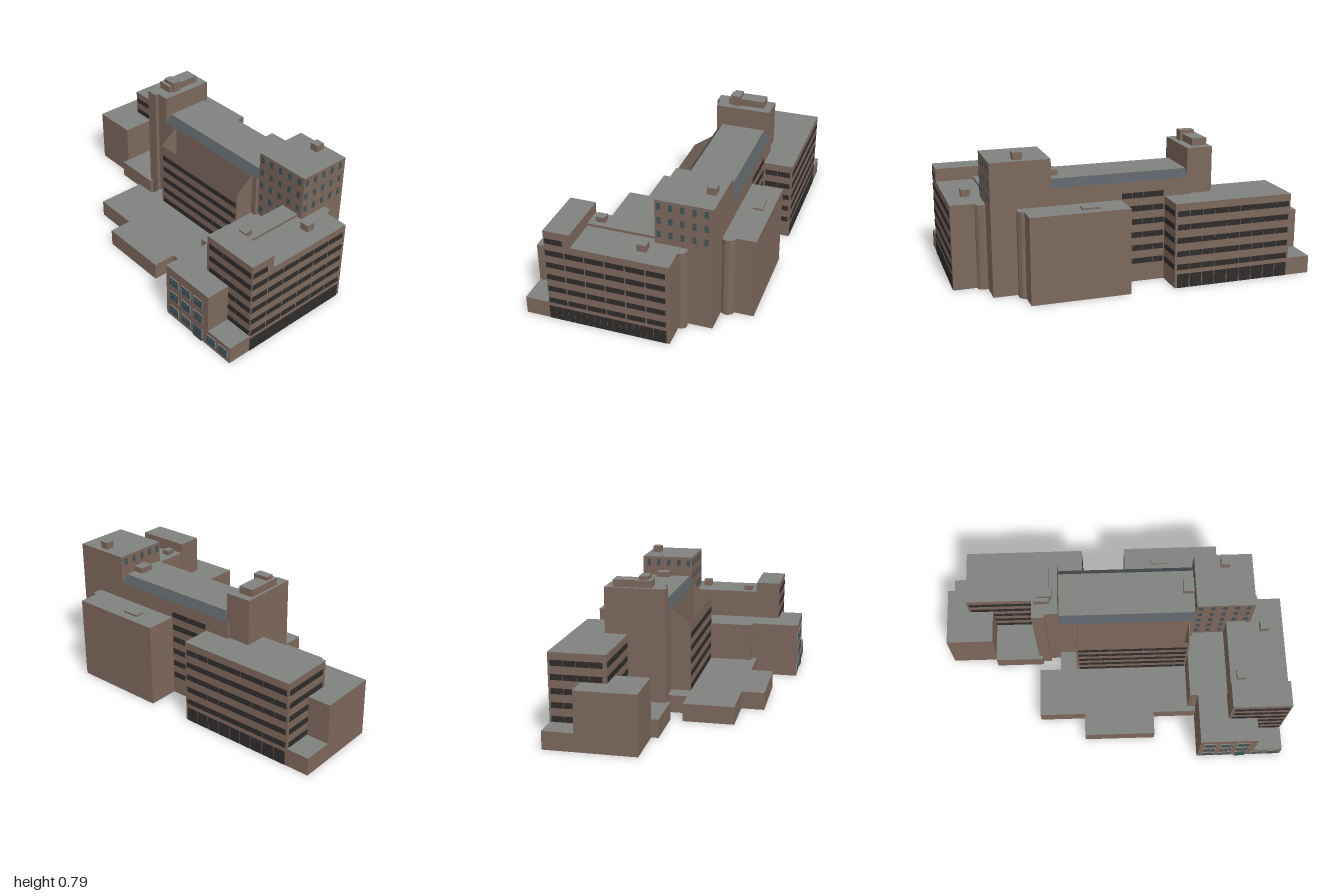
import * as THREE from 'three';
import { mergeGeometries } from 'three/addons/utils/BufferGeometryUtils.js';

const mat = (color, side = THREE.DoubleSide) => new THREE.MeshStandardMaterial({ color, side, flatShading: true });

export function createModel() {
  const group = new THREE.Group();
  const brick = mat(0x7d685d), roofing = mat(0x808280), slate = mat(0x555b60);
  const dark = mat(0x2f2c2c), teal = mat(0x3f535a), frameMat = mat(0xa9a49c);

  const add = (name, geo, material) => {
    const m = new THREE.Mesh(geo, material);
    m.name = name;
    group.add(m);
    return m;
  };

  // Open-bottomed block: brick walls with a separate roof plane
  function block(name, x0, x1, z0, z1, y1, y0 = 0, top = true) {
    const geo = new THREE.BoxGeometry(x1 - x0, y1 - y0, z1 - z0);
    geo.translate((x0 + x1) / 2, (y0 + y1) / 2, (z0 + z1) / 2);
    const idx = Array.from(geo.index.array);
    const roof = geo.clone();
    geo.setIndex([...idx.slice(0, 12), ...idx.slice(24)]);
    geo.clearGroups();
    add(name + 'Walls', geo, brick);
    if (!top) return;
    roof.setIndex(idx.slice(12, 18));
    roof.clearGroups();
    add(name + 'Roof', roof, roofing);
  }

  // Grid of panes on a wall; axis 'x' runs along x at z = plane, 'z' runs along z at x = plane
  function panes(name, axis, plane, a0, a1, count, rows, material = dark, fill = 0.96, t = 0.004) {
    const parts = [], pitch = (a1 - a0) / count, w = pitch * fill;
    for (const [y0, y1] of rows) for (let i = 0; i < count; i++) {
      const a = a0 + pitch * (i + 0.5), h = y1 - y0, y = (y0 + y1) / 2;
      parts.push(axis === 'x'
        ? new THREE.BoxGeometry(w, h, t).translate(a, y, plane)
        : new THREE.BoxGeometry(t, h, w).translate(plane, y, a));
    }
    add(name, mergeGeometries(parts), material);
  }

  // Extrudes a (z, y) profile along x
  function profile(name, pts, x0, x1, material) {
    const shape = new THREE.Shape(pts.map(p => new THREE.Vector2(...p)));
    const geo = new THREE.ExtrudeGeometry(shape, { depth: x1 - x0, bevelEnabled: false });
    add(name, geo.rotateY(-Math.PI / 2).translate(x1, 0, 0), material);
  }

  const floors = (n, first = 0) => Array.from({ length: n }, (_, i) => {
    const y = 0.103 + 0.075 * (first + i);
    return [y, y + 0.031];
  });

  // Left wing, its lower block and terraces
  block('leftWing', -0.85, -0.17, -0.56, -0.25, 0.475);
  panes('leftWingBackWindows', 'x', -0.56, -0.84, -0.18, 9, floors(5));
  panes('leftWingBackGlazing', 'x', -0.56, -0.84, -0.18, 9, [[0, 0.078]], dark, 0.93);
  panes('leftWingFrontWindows', 'x', -0.25, -0.84, -0.46, 6, floors(5));
  panes('leftWingSideWindows', 'z', -0.85, -0.55, -0.27, 4, floors(5));
  panes('leftWingInnerWindows', 'z', -0.17, -0.55, -0.4, 2, floors(5));
  block('leftLowBlock', -0.98, -0.71, -0.39, -0.06, 0.325);
  block('leftBackTerrace', -0.98, -0.85, -0.56, -0.39, 0.1);
  block('leftFrontTerrace', -0.71, -0.43, -0.25, -0.02, 0.1);

  // Stair tower in two steps, with rooftop plant
  block('stairTower', -0.45, -0.38, -0.375, -0.04, 0.73);
  block('stairTowerStep', -0.38, -0.305, -0.375, -0.06, 0.73);
  block('stairTowerPlant', -0.435, -0.35, -0.33, -0.12, 0.77, 0.73);
  block('stairTowerVent', -0.42, -0.335, -0.19, -0.14, 0.79, 0.73);

  // Main building with slate eaves front and back
  block('mainBuilding', -0.32, 0.465, -0.39, -0.06, 0.57, 0, false);
  profile('slateEaves', [[-0.39, 0.57], [-0.06, 0.57], [-0.095, 0.61], [-0.35, 0.61]], -0.305, 0.465, slate);
  block('mainRoof', -0.305, 0.465, -0.35, -0.095, 0.613, 0.61);
  block('mainRoofVent', 0.405, 0.465, -0.29, -0.21, 0.645, 0.61);
  panes('mainBackWindows', 'x', -0.39, -0.165, 0.075, 4, floors(6));

  // Front screen wall with raked end walls around an open court
  block('frontFacade', -0.215, 0.43, 0.044, 0.05, 0.49, 0, false);
  panes('frontFacadeWindows', 'x', 0.05, -0.205, 0.425, 10, floors(5));
  const rake = [[-0.06, 0], [0.05, 0], [0.05, 0.49], [-0.06, 0.57]];
  profile('courtEndWallRight', rake, -0.219, -0.215, brick);
  profile('courtEndWallLeft', rake, 0.43, 0.434, brick);

  // Front terraces
  block('frontTerrace', -0.445, 0.48, 0.052, 0.335, 0.1);
  block('frontTerraceBay', -0.18, 0.23, 0.335, 0.465, 0.1);
  block('courtTerrace', -0.32, -0.219, -0.06, 0.052, 0.1);

  // Left-hand tower with punched windows
  block('tallTower', 0.465, 0.79, -0.39, -0.08, 0.73);
  const towerRows = n => Array.from({ length: n }, (_, i) => [0.675 - 0.081 * i, 0.713 - 0.081 * i]);
  panes('tallTowerFrontWindows', 'x', -0.08, 0.455, 0.79, 5, towerRows(5), teal, 0.36);
  panes('tallTowerSideWindows', 'z', 0.79, -0.385, -0.07, 5, towerRows(3), teal, 0.34);
  panes('tallTowerInnerWindows', 'z', 0.465, -0.385, -0.07, 5, towerRows(1), teal, 0.34);
  block('tallTowerVent', 0.61, 0.66, -0.36, -0.31, 0.77, 0.73);

  // Long side wing with raised front end
  block('sideWing', 0.65, 0.975, -0.22, 0.305, 0.475);
  block('sideWingRidge', 0.65, 0.76, -0.08, 0.305, 0.49, 0.475);
  block('sideWingHead', 0.645, 0.975, 0.305, 0.45, 0.55);
  block('sideWingVentFront', 0.685, 0.73, 0.22, 0.27, 0.52, 0.49);
  block('sideWingVentBack', 0.84, 0.89, -0.07, -0.02, 0.515, 0.475);
  panes('sideWingWindows', 'z', 0.975, -0.205, 0.45, 6, floors(5), dark, 0.93);
  panes('sideWingGlazing', 'z', 0.975, -0.205, 0.45, 18, [[0, 0.08]], dark, 0.94);
  panes('sideWingHeadSideWindow', 'z', 0.975, 0.345, 0.445, 1, [[0.475, 0.506]]);
  panes('sideWingHeadFrontWindows', 'x', 0.45, 0.66, 0.97, 3, floors(6));
  block('innerLink', 0.434, 0.65, -0.09, 0.305, 0.325);

  // Front annex and its entrance terrace
  block('frontAnnex', 0.48, 0.81, 0.305, 0.585, 0.325);
  block('entranceTerrace', 0.81, 0.975, 0.45, 0.585, 0.1);
  const annexRows = [[0.215, 0.27], [0.118, 0.175], [0.02, 0.075]];
  panes('annexWindowFrames', 'x', 0.585, 0.495, 0.78, 3, annexRows, frameMat, 0.75, 0.004);
  panes('entranceFrames', 'x', 0.585, 0.79, 0.97, 2, [[0.02, 0.075]], frameMat, 0.75, 0.004);
  const split = annexRows.flatMap(([a, b]) => [[a + 0.003, a + 0.036], [a + 0.039, b - 0.003]]);
  for (let i = 0; i < 3; i++) {
    const c = 0.5425 + 0.095 * i;
    panes('annexWindowGlass', 'x', 0.586, c - 0.034, c + 0.034, 3, split, teal, 0.9, 0.006);
  }
  for (const c of [0.835, 0.925])
    panes('entranceGlass', 'x', 0.586, c - 0.032, c + 0.032, 3, split.slice(4), teal, 0.9, 0.006);
  panes('entranceDoor', 'x', 0.587, 0.7, 0.765, 2, [[0, 0.075]], teal, 0.92, 0.008);

  // Blank rear block and rounded corner shafts
  block('rearBlock', 0.08, 0.625, -0.565, -0.38, 0.475);
  block('rearHatch', 0.235, 0.33, -0.515, -0.46, 0.485, 0.475);
  for (const [x, z, r] of [[0.62, -0.42, 0.04], [0.81, -0.225, 0.035]]) {
    const shaft = new THREE.CylinderGeometry(r, r, 0.475, 10, 1, true).translate(x, 0.2375, z);
    add('cornerShaft', shaft, brick);
    add('cornerShaftCap', new THREE.CircleGeometry(r, 10).rotateX(-Math.PI / 2).translate(x, 0.4745, z), roofing);
  }

  // The whole plan is turned slightly
  group.rotation.y = 0.035;
  const root = new THREE.Group();
  root.name = 'building';
  root.add(group);
  return root;
}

■ **Your goal**
Take exactly the lines from the one containing "block('leftWing', -0.85, -0.17, -0.56, -0.25, 0.475);" through the one containing "block('mainRoofVent', 0.405, 0.465, -0.29, -0.21, 0.645, 0.61);" in the data above, and output them with nothing added.

■ **Answer below**
  block('leftWing', -0.85, -0.17, -0.56, -0.25, 0.475);
  panes('leftWingBackWindows', 'x', -0.56, -0.84, -0.18, 9, floors(5));
  panes('leftWingBackGlazing', 'x', -0.56, -0.84, -0.18, 9, [[0, 0.078]], dark, 0.93);
  panes('leftWingFrontWindows', 'x', -0.25, -0.84, -0.46, 6, floors(5));
  panes('leftWingSideWindows', 'z', -0.85, -0.55, -0.27, 4, floors(5));
  panes('leftWingInnerWindows', 'z', -0.17, -0.55, -0.4, 2, floors(5));
  block('leftLowBlock', -0.98, -0.71, -0.39, -0.06, 0.325);
  block('leftBackTerrace', -0.98, -0.85, -0.56, -0.39, 0.1);
  block('leftFrontTerrace', -0.71, -0.43, -0.25, -0.02, 0.1);

  // Stair tower in two steps, with rooftop plant
  block('stairTower', -0.45, -0.38, -0.375, -0.04, 0.73);
  block('stairTowerStep', -0.38, -0.305, -0.375, -0.06, 0.73);
  block('stairTowerPlant', -0.435, -0.35, -0.33, -0.12, 0.77, 0.73);
  block('stairTowerVent', -0.42, -0.335, -0.19, -0.14, 0.79, 0.73);

  // Main building with slate eaves front and back
  block('mainBuilding', -0.32, 0.465, -0.39, -0.06, 0.57, 0, false);
  profile('slateEaves', [[-0.39, 0.57], [-0.06, 0.57], [-0.095, 0.61], [-0.35, 0.61]], -0.305, 0.465, slate);
  block('mainRoof', -0.305, 0.465, -0.35, -0.095, 0.613, 0.61);
  block('mainRoofVent', 0.405, 0.465, -0.29, -0.21, 0.645, 0.61);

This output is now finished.